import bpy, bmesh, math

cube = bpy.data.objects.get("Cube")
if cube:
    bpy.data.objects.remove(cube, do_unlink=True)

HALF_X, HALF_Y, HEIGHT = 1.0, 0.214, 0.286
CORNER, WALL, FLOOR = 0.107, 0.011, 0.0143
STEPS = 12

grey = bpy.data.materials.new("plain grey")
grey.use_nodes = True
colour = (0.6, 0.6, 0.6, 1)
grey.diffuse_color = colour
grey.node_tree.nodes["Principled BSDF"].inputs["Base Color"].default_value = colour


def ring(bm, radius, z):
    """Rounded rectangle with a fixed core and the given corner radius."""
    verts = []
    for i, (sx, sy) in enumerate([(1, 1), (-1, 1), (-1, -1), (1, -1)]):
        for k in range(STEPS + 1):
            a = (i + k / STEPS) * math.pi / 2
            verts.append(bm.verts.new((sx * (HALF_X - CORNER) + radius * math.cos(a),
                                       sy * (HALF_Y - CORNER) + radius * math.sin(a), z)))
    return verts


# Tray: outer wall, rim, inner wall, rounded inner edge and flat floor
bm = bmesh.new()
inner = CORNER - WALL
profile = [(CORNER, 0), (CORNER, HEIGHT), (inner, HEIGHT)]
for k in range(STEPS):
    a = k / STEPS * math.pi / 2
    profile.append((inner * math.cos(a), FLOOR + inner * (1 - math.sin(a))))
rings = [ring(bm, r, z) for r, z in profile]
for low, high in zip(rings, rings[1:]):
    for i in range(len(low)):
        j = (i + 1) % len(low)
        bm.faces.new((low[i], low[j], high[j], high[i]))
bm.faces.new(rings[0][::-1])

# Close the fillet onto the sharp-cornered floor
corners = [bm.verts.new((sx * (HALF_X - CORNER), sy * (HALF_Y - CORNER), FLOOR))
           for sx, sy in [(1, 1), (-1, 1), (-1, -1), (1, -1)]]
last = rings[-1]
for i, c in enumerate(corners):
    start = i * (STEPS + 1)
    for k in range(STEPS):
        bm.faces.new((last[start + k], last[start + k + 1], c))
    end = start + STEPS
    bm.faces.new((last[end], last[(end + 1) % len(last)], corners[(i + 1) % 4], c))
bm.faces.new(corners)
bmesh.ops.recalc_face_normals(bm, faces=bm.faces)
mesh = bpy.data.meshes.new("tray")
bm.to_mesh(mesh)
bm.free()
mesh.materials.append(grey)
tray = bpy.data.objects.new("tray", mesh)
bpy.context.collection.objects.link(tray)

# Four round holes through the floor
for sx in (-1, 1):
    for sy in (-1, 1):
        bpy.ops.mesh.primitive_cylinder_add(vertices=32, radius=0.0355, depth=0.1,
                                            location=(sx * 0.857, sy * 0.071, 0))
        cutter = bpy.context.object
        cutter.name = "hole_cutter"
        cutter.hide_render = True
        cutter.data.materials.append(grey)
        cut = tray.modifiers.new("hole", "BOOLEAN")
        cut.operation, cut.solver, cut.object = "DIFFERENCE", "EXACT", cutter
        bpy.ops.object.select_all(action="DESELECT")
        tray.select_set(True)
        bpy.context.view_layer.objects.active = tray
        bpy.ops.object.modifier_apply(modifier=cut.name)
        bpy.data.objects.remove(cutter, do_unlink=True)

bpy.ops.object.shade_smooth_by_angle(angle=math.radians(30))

--

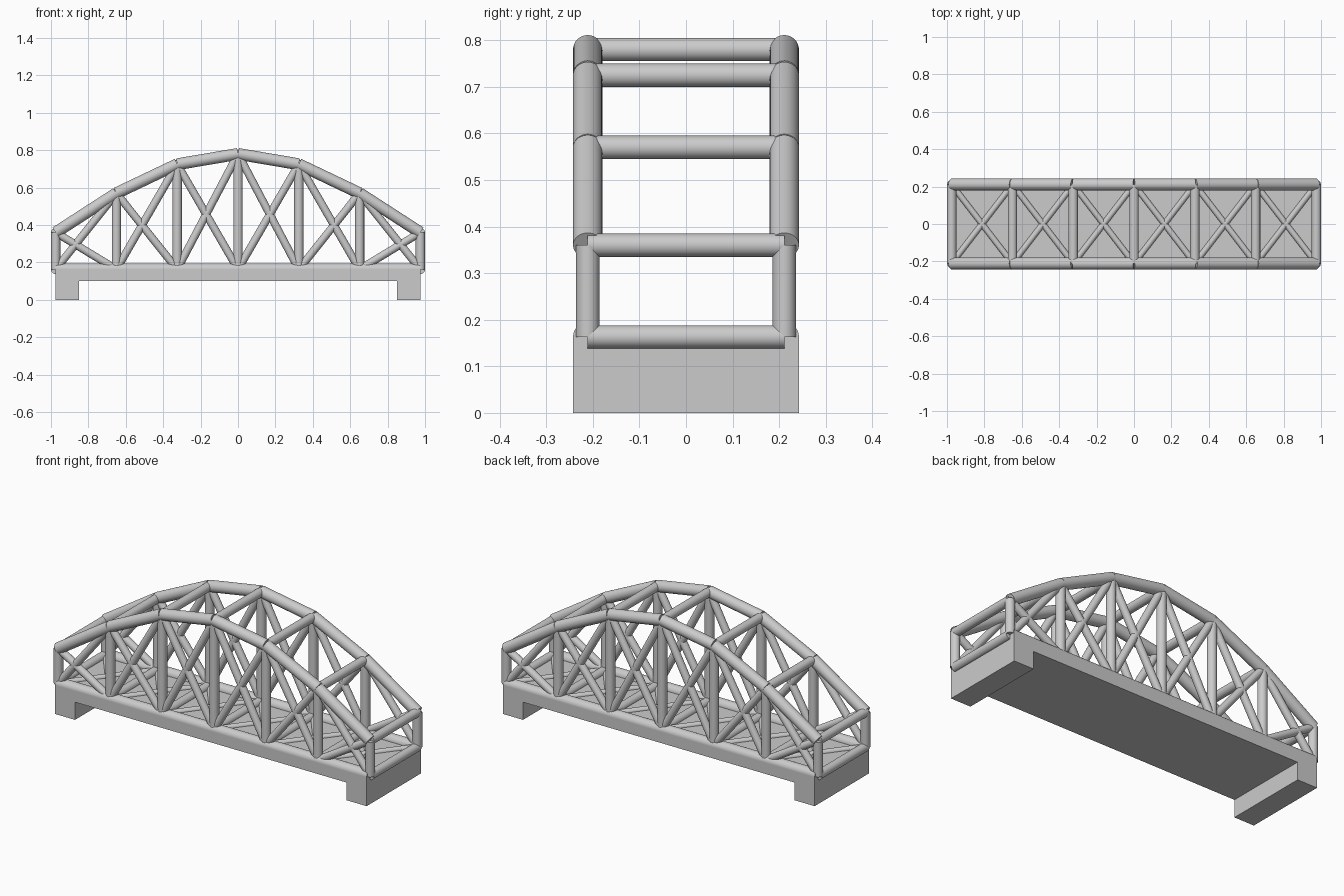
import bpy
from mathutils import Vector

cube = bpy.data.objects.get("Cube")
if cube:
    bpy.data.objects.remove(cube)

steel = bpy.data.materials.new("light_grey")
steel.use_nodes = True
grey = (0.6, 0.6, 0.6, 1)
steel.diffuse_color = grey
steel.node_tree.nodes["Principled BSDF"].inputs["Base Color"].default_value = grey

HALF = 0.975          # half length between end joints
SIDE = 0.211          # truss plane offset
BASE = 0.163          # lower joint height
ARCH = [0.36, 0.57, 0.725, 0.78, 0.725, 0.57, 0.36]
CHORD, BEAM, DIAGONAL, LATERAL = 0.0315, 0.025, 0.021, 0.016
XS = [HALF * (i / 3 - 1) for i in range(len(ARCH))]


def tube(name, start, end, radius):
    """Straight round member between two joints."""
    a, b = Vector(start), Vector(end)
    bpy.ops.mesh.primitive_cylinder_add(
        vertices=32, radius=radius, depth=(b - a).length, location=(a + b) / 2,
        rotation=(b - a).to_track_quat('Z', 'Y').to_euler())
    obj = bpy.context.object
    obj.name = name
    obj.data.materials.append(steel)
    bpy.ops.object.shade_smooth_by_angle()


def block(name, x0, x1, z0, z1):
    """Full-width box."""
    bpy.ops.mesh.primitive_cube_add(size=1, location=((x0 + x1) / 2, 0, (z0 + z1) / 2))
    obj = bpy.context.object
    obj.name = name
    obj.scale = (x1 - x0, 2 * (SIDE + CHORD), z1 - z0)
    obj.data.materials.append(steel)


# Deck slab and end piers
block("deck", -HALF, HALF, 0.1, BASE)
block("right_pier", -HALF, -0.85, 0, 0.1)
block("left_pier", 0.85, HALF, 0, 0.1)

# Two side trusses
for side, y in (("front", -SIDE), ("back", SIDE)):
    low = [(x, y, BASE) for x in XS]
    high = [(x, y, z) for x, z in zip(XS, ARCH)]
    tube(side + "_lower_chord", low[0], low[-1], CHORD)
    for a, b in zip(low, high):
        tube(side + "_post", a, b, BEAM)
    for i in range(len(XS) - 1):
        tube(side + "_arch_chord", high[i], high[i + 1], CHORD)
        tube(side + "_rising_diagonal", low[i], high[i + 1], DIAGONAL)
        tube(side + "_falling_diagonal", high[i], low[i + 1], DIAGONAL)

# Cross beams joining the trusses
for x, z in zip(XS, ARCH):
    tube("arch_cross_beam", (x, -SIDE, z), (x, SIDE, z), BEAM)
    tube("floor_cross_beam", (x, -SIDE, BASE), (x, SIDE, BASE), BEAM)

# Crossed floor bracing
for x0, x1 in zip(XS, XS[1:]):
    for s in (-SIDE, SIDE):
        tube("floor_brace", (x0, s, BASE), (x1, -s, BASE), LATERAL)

:: TASK OBJECTIVE ::
In the listing above, find the line with "rings = [ring(bm, r, z) for r, z in profile]" and the line with "# Close the", then reproduce both and every line between them exactly.

:: EXERCISE OUTPUT ::
rings = [ring(bm, r, z) for r, z in profile]
for low, high in zip(rings, rings[1:]):
    for i in range(len(low)):
        j = (i + 1) % len(low)
        bm.faces.new((low[i], low[j], high[j], high[i]))
bm.faces.new(rings[0][::-1])

# Close the fillet onto the sharp-cornered floor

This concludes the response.